Task prompt:
Work out how many lines in the listing below include the word "across"; answer with the number alone.

Extracted information:

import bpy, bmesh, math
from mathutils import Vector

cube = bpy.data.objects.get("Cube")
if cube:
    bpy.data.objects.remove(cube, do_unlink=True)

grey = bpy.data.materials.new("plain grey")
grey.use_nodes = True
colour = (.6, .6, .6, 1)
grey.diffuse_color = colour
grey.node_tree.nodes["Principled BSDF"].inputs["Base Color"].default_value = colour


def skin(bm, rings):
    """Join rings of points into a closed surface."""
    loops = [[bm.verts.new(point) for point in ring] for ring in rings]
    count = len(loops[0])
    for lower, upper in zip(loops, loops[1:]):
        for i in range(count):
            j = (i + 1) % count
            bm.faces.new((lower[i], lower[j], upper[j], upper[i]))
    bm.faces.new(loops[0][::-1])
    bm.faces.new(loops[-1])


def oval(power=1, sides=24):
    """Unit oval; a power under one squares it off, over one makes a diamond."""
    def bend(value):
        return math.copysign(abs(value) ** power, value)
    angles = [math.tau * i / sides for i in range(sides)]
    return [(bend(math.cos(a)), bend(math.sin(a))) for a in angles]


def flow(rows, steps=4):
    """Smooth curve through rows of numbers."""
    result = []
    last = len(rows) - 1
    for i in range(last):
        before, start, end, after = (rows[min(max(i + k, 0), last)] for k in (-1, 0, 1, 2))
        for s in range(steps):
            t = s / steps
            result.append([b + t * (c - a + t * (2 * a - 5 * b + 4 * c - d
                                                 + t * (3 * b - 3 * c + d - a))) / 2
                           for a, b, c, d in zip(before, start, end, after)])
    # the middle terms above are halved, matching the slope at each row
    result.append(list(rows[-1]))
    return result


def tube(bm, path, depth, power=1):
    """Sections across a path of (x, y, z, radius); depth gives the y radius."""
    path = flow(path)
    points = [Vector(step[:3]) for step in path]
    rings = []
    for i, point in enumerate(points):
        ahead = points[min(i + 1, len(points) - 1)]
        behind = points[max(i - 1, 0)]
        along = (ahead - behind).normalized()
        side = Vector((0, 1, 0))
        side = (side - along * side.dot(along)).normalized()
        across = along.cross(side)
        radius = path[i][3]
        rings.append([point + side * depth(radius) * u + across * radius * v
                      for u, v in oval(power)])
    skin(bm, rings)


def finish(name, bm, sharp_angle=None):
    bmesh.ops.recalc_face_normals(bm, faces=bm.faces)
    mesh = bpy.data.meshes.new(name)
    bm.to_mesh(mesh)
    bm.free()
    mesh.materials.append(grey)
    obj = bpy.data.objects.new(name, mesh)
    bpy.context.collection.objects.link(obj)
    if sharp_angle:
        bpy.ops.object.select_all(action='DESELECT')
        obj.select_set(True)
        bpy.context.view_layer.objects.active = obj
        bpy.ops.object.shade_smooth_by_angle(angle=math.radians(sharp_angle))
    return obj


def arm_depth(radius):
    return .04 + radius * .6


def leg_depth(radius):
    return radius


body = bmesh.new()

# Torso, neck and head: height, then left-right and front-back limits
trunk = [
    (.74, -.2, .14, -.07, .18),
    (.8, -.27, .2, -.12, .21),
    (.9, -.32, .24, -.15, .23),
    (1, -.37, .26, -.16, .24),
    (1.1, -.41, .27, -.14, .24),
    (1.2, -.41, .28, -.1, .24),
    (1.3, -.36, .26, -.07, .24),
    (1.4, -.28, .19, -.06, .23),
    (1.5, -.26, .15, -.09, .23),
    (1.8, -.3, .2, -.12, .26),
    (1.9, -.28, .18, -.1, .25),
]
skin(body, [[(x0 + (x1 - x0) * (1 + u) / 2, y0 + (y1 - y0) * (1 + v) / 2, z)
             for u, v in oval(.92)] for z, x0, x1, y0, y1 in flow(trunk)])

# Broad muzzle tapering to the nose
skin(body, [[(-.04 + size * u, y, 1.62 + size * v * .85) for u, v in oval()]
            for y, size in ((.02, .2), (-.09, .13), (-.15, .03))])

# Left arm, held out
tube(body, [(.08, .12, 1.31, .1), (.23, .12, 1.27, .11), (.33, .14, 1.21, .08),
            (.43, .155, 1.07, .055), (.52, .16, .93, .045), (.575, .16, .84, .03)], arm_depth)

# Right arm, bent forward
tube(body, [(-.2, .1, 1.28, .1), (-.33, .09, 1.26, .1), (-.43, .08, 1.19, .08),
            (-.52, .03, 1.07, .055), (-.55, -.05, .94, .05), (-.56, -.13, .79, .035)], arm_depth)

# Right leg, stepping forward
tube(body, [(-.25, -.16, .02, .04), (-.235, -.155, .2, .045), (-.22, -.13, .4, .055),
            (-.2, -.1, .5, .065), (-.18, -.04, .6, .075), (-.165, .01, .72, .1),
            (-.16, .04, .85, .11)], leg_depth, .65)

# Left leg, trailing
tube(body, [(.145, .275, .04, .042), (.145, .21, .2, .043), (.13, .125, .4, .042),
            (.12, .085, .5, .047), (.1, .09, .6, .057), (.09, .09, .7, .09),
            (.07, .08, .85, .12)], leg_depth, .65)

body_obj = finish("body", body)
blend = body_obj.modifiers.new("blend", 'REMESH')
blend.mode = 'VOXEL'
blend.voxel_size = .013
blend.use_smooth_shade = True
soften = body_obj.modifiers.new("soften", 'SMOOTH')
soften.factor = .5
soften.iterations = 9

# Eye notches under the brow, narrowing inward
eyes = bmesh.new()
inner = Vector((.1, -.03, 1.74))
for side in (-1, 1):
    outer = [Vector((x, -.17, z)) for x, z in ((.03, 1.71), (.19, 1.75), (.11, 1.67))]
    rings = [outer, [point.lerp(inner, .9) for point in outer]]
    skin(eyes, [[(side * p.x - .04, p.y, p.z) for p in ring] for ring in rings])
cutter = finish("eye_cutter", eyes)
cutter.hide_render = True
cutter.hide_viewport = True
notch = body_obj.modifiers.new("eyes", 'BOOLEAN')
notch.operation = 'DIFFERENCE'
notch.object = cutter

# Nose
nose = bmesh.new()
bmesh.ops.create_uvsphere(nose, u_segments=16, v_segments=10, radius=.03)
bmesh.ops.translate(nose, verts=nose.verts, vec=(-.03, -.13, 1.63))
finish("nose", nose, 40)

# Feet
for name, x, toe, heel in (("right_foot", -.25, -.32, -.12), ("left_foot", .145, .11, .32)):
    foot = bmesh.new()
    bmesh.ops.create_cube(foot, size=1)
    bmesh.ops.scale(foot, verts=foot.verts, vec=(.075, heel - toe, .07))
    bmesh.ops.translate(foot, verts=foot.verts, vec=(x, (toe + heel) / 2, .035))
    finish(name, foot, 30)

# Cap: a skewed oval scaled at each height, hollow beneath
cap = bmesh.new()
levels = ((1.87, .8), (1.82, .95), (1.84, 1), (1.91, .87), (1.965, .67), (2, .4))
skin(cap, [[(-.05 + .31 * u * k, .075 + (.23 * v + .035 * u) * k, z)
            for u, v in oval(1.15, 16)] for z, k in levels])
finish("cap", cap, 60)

Answer to this task:
3